My own experience of Bristol’s mental health services brought these inequalities into sharp focus. In my six years based in Bristol I’ve experienced both counselling services provided by the University of Bristol and those from NHS providers in the city.
In 2015, I went to the university’s Counselling Service with severe depression and suicidal ideation. I was assessed and offered counselling within just two weeks. Two years later, as a graduate living in the city, I needed to seek support from local NHS services. I was experiencing symptoms of severe depression, anxiety and post traumatic stress disorder, yet it was over a month before the service could offer me an assessment, let alone treatment.
More than eight months passed before I came off the waiting list, despite multiple
attempts by my doctor to have my case escalated. This is the unfortunate reality that faces many young people attempting to seek mental health support outside of higher education through the NHS.
At its core this presents an equality issue when it comes to young people seeking mental health support across the city: Young people outside of higher education face on average significantly higher waiting times than their peers studying at the city’s universities – an issue that has been completely ignored in the growing focus on student mental health in the media.This gap is crucial to address if we want to ensure that all young people have access to timely mental health support.
Whilst establishing adequate support for students is important given the unique challenges of university life, such as academic, social and financial pressures, there is still a wider conversation about all young people’s’ mental health that we need to be having.
Most people who develop a mental health problem will do so before the age of 25, with 75% of mental illnesses established by the age of 25. Young people as a group need to be a priority for mental health support.

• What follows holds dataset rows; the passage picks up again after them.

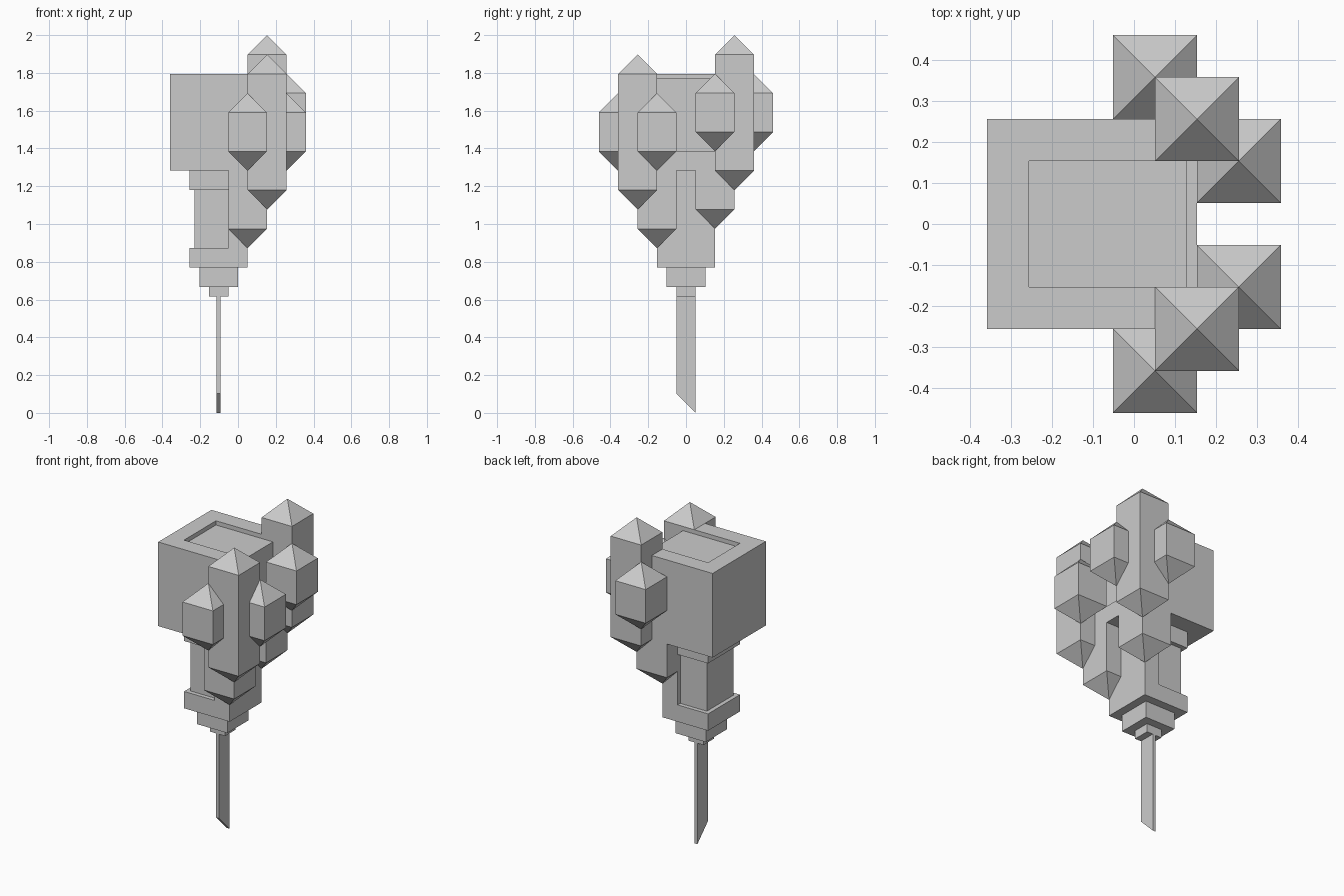
import bpy
import bmesh
from mathutils import Vector

old = bpy.data.objects.get("Cube")
if old:
    bpy.data.objects.remove(old, do_unlink=True)

U = 2 / 19.5  # one modelling unit

stone = bpy.data.materials.new("light_grey")
stone.use_nodes = True
GREY = (0.6, 0.6, 0.6, 1)
stone.diffuse_color = GREY
stone.node_tree.nodes["Principled BSDF"].inputs["Base Color"].default_value = GREY


def finish(bm, name):
    """Turn a bmesh in modelling units into a flat-shaded object."""
    bmesh.ops.recalc_face_normals(bm, faces=bm.faces)
    bmesh.ops.scale(bm, vec=(U, U, U), verts=bm.verts)
    mesh = bpy.data.meshes.new(name)
    bm.to_mesh(mesh)
    bm.free()
    mesh.materials.append(stone)
    obj = bpy.data.objects.new(name, mesh)
    bpy.context.collection.objects.link(obj)
    return obj


def add_box(bm, x, y, z):
    """Add a box given its (low, high) range on each axis."""
    made = bmesh.ops.create_cube(bm, size=1)["verts"]
    for v in made:
        v.co = Vector([r[0] if c < 0 else r[1] for c, r in zip(v.co, (x, y, z))])
    return made


def box(name, x, y, z):
    bm = bmesh.new()
    add_box(bm, x, y, z)
    return finish(bm, name)


def crystal(name, x, y, low, high):
    """Square pillar two units wide, with a pyramid at each end."""
    bm = bmesh.new()
    add_box(bm, (x - 1, x + 1), (y - 1, y + 1), (low, high))
    caps = [f for f in bm.faces if abs(f.normal.z) > 0.9]
    for cap in caps:
        side = 1 if cap.calc_center_median().z > (low + high) / 2 else -1
        tip = bmesh.ops.poke(bm, faces=[cap])["verts"][0]
        tip.co.z += side
    return finish(bm, name)


# Head: thick casing open at the top and on one side, with a sunken core
box("head_floor", (-3.5, 1.5), (-2.5, 2.5), (12.5, 13.5))
box("head_end_wall", (-3.5, -2.5), (-2.5, 2.5), (13.5, 17.5))
for label, s in (("front", -1), ("back", 1)):
    box("head_wall_" + label, (-2.5, 1.5), sorted((1.5 * s, 2.5 * s)), (13.5, 17.5))
box("head_core", (-2.5, 1.25), (-1.5, 1.5), (13.5, 17.25))

# Grip: spine with a collar at each end and a slimmer core between them
box("grip_spine", (-0.5, 0.5), (-1.5, 1.5), (8.5, 12.5))
box("grip_core", (-2.25, -0.5), (-1.25, 1.25), (8.5, 11.5))
box("grip_top_collar", (-2.5, -0.5), (-1.5, 1.5), (11.5, 12.5))
box("grip_bottom_collar", (-2.5, 0.5), (-1.5, 1.5), (7.5, 8.5))

# Stepped socket
box("socket_upper", (-2, 0), (-1, 1), (6.5, 7.5))
box("socket_lower", (-1.5, -0.5), (-0.5, 0.5), (6, 6.5))

# Thin blade with a slanted tip
bm = bmesh.new()
for v in add_box(bm, (-1.1, -0.9), (-0.5, 0.5), (0, 6)):
    if v.co.z < 1 and v.co.y < 0:
        v.co.z = 1
finish(bm, "blade")

# Crystal clusters: the back one sits one unit higher than the front one
for label, s, lift in (("front", -1, 0), ("back", 1, 1)):
    crystal("tall_crystal_" + label, 1.5, 2.5 * s, 11.5 + lift, 17.5 + lift)
    crystal("outer_crystal_" + label, 0.5, 3.5 * s, 13.5 + lift, 15.5 + lift)
    crystal("side_crystal_" + label, 2.5, 1.5 * s, 13.5 + lift, 15.5 + lift)
    crystal("low_crystal_" + label, 0.5, 1.5 * s, 9.5 + lift, 12.5)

These years are formative for all young people, many of whom will for the first time encounter some of life’s most challenging transition periods, such as independent living, first jobs, and financial instability. Getting support right at this stage is integral to ensuring all young people are given the best start in life.
We critically need students to place calls for reduced waiting times for NHS services into their campaigns for better mental health support. They should broaden their calls from the university to the city, to ensure better support for all young people rather than just those in higher education.
Student mental health is currently at the top of the political agenda, and this means students are uniquely placed to be able to draw attention to the issues facing all young people accessing mental health care.
With hundreds of students prepared to march for better mental health on campuses, their momentum could lend much needed support and pressure to wider campaigns for NHS improvements.
Better NHS resources would benefit students too. In part because pressed NHS services are a contributor to the pressures we are seeing on university mental health services. I spoke to a number of students who’d told me that they moved towards university support or private support because they believed that waits for NHS were just too long.
Additionally, according to research by charity Student Minds, 79% of students who have experienced mental health problems first develop symptoms at school. Improving NHS early intervention services, for example, might lead to reductions in the number of students experiencing severe mental health issues once they reach university.
But finally, students should get behind the fight for better health services because this is what they will face after graduation. In 2017, leaving university, I stumbled into a world of stretched mental health services. We owe it to both future graduates and young people outside of the higher education system to make sure this isn’t the future they graduate into.
Most suicides are preventable. If you are concerned about someone, or need help yourself, please contact the Samaritans for free, at any time of day or night, on 116 123. You don’t need to be suicidal to call.
Find appropriate services and help at https://www.wellaware.org.uk/